» **Supplied data**
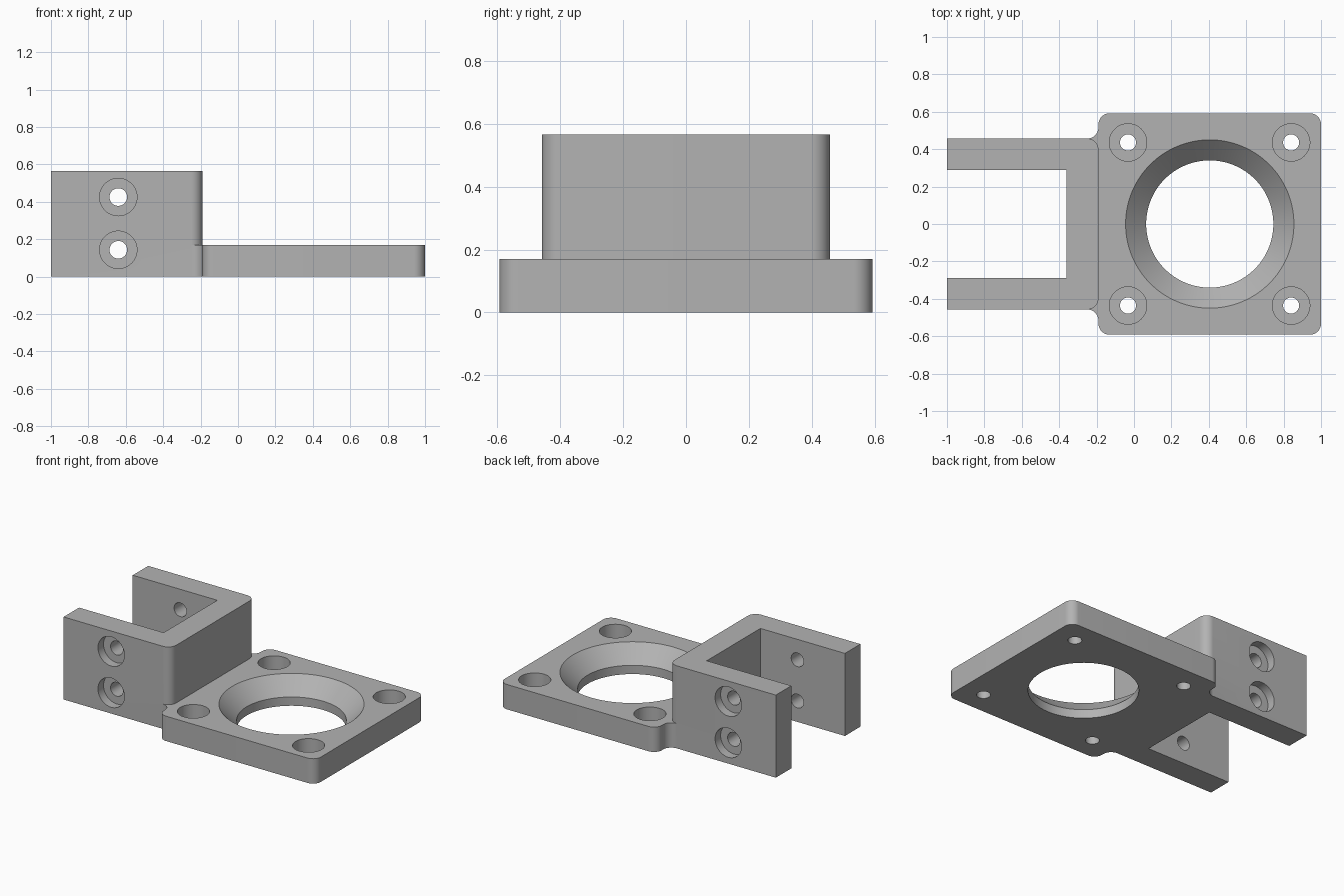
import bpy, bmesh, math
from mathutils import Matrix

if "Cube" in bpy.data.objects:
    bpy.data.objects.remove(bpy.data.objects["Cube"])

def arc(cx, cy, r, a0, a1, n=12):
    return [(cx + r * math.cos(math.radians(a0 + (a1 - a0) * i / n)),
             cy + r * math.sin(math.radians(a0 + (a1 - a0) * i / n))) for i in range(n + 1)]

def to_object(name, bm):
    bmesh.ops.recalc_face_normals(bm, faces=bm.faces)
    mesh = bpy.data.meshes.new(name)
    bm.to_mesh(mesh)
    bm.free()
    obj = bpy.data.objects.new(name, mesh)
    bpy.context.collection.objects.link(obj)
    return obj

def mirrored_prism(name, half, height):
    """Extrude an outline given by its y > 0 half, mirrored across y = 0."""
    pts = half + [(x, -y) for x, y in reversed(half)]
    bm = bmesh.new()
    face = bm.faces.new([bm.verts.new((x, y, 0)) for x, y in pts])
    top = bmesh.ops.extrude_face_region(bm, geom=[face])["geom"]
    bmesh.ops.translate(bm, vec=(0, 0, height),
                        verts=[v for v in top if isinstance(v, bmesh.types.BMVert)])
    return to_object(name, bm)

def lathe(name, profile, matrix, n=64):
    """Closed solid of revolution from (radius, height) pairs."""
    bm = bmesh.new()
    rings = [[bm.verts.new((r * math.cos(math.tau * i / n), r * math.sin(math.tau * i / n), z))
              for i in range(n)] for r, z in profile]
    for a, b in zip(rings, rings[1:]):
        for i in range(n):
            j = (i + 1) % n
            bm.faces.new((a[i], a[j], b[j], b[i]))
    bm.faces.new(rings[0])
    bm.faces.new(rings[-1])
    bm.transform(matrix)
    return to_object(name, bm)

def boolean(target, other, operation):
    mod = target.modifiers.new(operation.lower(), 'BOOLEAN')
    mod.operation, mod.solver, mod.object = operation, 'EXACT', other
    bpy.context.view_layer.objects.active = target
    bpy.ops.object.modifier_apply(modifier=mod.name)
    bpy.data.objects.remove(other)

PLATE_H, R = 0.17, 0.06
HX, HY, BY = 1.0, 0.592, 0.457      # plate right edge, plate half width, bracket half width
JX = -0.19                          # joint between plate and bracket

# Flat plate with rounded corners and concave fillets into the bracket
plate_half = ([(-0.25, BY)] + arc(JX - R, BY + R, R, -90, 0)[1:]
              + arc(JX + R, HY - R, R, 180, 90) + arc(HX - R, HY - R, R, 90, 0))
body = mirrored_prism("mounting_bracket", plate_half, PLATE_H)

# U-shaped clamp with two arms
clamp_half = [(-0.36, 0.29), (-1.0, 0.29), (-1.0, BY)] + arc(JX - R, BY - R, R, 90, 0)
boolean(body, mirrored_prism("clamp", clamp_half, 0.565), 'UNION')

# Large countersunk opening
boolean(body, lathe("opening_cutter", [(0.34, -0.1), (0.34, 0.06), (0.45, PLATE_H), (0.45, 0.3)],
                    Matrix.Translation((0.405, 0, 0)), 128), 'DIFFERENCE')

# Counterbored screw holes in the plate corners
for x in (-0.032, 0.84):
    for y in (-0.436, 0.436):
        boolean(body, lathe("plate_hole_cutter", [(0.043, -0.1), (0.043, 0.06), (0.1, 0.06), (0.1, 0.3)],
                            Matrix.Translation((x, y, 0))), 'DIFFERENCE')

# Counterbored screw holes through both arms
for side in (-1, 1):
    for z in (0.143, 0.425):
        m = Matrix.Translation((-0.64, side * BY, z)) @ Matrix.Rotation(-side * math.pi / 2, 4, 'X')
        boolean(body, lathe("arm_hole_cutter", [(0.047, -0.25), (0.047, -0.06), (0.1, -0.06), (0.1, 0.1)], m),
                'DIFFERENCE')

# Single grey material, smooth curved faces
grey = bpy.data.materials.new("plain grey")
grey.diffuse_color = (0.45, 0.45, 0.45, 1)
grey.use_nodes = True
grey.node_tree.nodes["Principled BSDF"].inputs["Base Color"].default_value = grey.diffuse_color
body.data.materials.clear()
body.data.materials.append(grey)
for p in body.data.polygons:
    p.material_index = 0
bpy.ops.object.select_all(action='DESELECT')
body.select_set(True)
bpy.context.view_layer.objects.active = body
bpy.ops.object.shade_smooth_by_angle(angle=math.radians(30))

» **About this exercise**
Say again, word for word, the lines beginning at the top of the data and ending with the line that has "pts = half +". Skip the pictures.

» **Task output**
import bpy, bmesh, math
from mathutils import Matrix

if "Cube" in bpy.data.objects:
    bpy.data.objects.remove(bpy.data.objects["Cube"])

def arc(cx, cy, r, a0, a1, n=12):
    return [(cx + r * math.cos(math.radians(a0 + (a1 - a0) * i / n)),
             cy + r * math.sin(math.radians(a0 + (a1 - a0) * i / n))) for i in range(n + 1)]

def to_object(name, bm):
    bmesh.ops.recalc_face_normals(bm, faces=bm.faces)
    mesh = bpy.data.meshes.new(name)
    bm.to_mesh(mesh)
    bm.free()
    obj = bpy.data.objects.new(name, mesh)
    bpy.context.collection.objects.link(obj)
    return obj

def mirrored_prism(name, half, height):
    """Extrude an outline given by its y > 0 half, mirrored across y = 0."""
    pts = half + [(x, -y) for x, y in reversed(half)]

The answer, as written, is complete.